The build time in release mode, as indicated by the following measurements, does reveal an increase with LTO; link time goes up to ~68%. This is an inherent consequence, as all bitcode per file must be consolidated into a single entity, after which optimization passes are applied sequentially. Between -O and -Osize, however, the build time is relatively faster with the latter option, and is further improved with HSL since unused code is not linked. The memory cost is also very high; for example, malloc peak for LTO of the clang binary was reported to be about 11GB with llvm 3.9 as referenced here. Because of the long build time and high memory cost, the LTO setting would be made opt-in; it can be activated exclusively for the release mode, ensuring that it does not impact local development (debug mode).
|LTO||-O + HSL||342.16||-6.26%||102.73||43.47%||444.89||21.12%|
|LTO||-Osize + HSL||304.9||-4.61%||91.88||36.97%||396.78||23.20%|
|LTO||-O + HSL||423.92||-5.40%||261.81||67.36%||685.73||51.73%|
|LTO||-Osize + HSL||405.04||-1.15%||242.04||60.43%||647.08||56.41%|

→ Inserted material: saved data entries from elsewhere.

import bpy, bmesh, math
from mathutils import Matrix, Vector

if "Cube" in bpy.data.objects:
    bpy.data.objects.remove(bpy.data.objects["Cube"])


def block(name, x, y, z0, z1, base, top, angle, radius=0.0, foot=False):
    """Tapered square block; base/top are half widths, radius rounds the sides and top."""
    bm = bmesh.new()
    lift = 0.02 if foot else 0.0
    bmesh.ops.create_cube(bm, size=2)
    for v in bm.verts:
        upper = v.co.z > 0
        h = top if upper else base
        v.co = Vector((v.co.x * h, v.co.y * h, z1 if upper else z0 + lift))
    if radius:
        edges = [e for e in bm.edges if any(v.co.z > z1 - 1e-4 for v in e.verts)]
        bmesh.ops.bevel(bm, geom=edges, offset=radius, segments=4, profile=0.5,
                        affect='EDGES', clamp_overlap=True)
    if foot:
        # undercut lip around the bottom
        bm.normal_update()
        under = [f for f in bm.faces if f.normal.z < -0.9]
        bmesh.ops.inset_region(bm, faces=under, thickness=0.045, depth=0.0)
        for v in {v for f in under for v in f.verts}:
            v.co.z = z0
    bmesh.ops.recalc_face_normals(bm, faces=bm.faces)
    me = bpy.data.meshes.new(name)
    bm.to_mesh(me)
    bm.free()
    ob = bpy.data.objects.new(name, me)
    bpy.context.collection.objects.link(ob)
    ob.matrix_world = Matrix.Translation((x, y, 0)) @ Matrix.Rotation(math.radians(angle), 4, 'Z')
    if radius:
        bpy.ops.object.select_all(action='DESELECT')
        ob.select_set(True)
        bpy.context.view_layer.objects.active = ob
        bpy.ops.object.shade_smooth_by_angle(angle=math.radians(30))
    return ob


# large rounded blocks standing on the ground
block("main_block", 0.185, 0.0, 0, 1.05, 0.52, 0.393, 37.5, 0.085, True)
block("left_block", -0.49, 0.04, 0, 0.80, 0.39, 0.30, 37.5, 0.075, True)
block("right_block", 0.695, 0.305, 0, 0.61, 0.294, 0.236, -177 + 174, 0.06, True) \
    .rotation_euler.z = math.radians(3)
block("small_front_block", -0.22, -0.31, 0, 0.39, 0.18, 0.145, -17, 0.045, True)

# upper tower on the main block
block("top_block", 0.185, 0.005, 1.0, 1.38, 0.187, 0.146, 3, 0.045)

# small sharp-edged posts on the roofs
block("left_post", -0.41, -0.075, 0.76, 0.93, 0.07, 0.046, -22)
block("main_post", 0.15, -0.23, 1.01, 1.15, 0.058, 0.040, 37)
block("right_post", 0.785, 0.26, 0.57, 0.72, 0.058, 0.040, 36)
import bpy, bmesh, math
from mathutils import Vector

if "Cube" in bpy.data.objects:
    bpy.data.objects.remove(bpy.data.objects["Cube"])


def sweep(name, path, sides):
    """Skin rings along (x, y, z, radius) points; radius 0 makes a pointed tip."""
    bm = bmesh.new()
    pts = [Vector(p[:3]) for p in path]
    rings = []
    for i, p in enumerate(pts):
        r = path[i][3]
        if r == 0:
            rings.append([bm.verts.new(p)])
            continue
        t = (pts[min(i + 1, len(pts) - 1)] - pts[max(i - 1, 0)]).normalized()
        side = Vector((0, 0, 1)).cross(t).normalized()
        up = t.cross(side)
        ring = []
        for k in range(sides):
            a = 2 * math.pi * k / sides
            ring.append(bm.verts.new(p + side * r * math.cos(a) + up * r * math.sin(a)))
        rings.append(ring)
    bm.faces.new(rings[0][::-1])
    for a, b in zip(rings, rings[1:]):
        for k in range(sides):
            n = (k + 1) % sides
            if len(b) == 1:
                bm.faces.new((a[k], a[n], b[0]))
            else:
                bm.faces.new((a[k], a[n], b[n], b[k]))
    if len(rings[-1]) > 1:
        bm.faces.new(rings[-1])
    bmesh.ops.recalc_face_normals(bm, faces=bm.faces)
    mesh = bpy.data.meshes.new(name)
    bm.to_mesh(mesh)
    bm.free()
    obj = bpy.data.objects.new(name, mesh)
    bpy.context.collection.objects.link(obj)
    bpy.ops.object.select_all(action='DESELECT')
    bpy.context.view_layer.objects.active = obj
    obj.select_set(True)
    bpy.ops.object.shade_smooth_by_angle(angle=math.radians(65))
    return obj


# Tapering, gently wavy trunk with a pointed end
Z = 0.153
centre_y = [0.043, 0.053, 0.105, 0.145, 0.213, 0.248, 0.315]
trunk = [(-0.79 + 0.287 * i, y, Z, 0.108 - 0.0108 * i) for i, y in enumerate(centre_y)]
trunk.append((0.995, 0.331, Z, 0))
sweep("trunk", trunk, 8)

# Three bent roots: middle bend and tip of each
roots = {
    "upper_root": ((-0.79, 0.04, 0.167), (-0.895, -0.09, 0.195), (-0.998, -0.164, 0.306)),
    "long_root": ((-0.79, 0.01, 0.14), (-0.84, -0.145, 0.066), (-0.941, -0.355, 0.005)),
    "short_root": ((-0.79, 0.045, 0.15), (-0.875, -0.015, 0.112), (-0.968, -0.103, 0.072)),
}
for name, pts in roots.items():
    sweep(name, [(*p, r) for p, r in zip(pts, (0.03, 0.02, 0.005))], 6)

LTO allows inlining across all modules, enabling further optimizations. With -O (for speed), the runtime performance is expected to be better than without LTO; the llvm talk mentioned earlier reports about 10% boost in performance. Even with -Osize, LLVM inlining is performed across all LLVM modules combined together in the LTO mode, thus the performance is expected to be better than (or at least no less than) the option without the LTO. The HSL option which removes unused code should help further improve performance.
Even the third parties that have adopted LTO with rigorous custom size optimizations (aggressive outlining) have reported that they have not observed significant performance regressions, as referenced in this and this talk.
With LTO, all the bitcode files are merged into one for optimizations, but the source file and the line numbers are retained within the debug info. Full stack traces are also available to allow tracking the origin of bugs. Additionally, if required, further metadata can be incorporated into the debug info.
- LTO creates opportunities for more advanced optimizations, as demonstrated by third-party users who have adopted more aggressive machine code outlining techniques. A function merge pass on merged bitcode files would prove to be very useful for size optimization, so we would seek to incorporating the option. Additionally, we are open to introducing further alternatives if they are deemed necessary.
- A mergeable library mechanism was introduced in Swift 5.9, where a dylib is treated as a static lib in release mode. This could enable dylibs to be part of LTO.
- As we transition to a newer clang/llvm version, we would consider introducing the availability of Thin LTO as an alternative.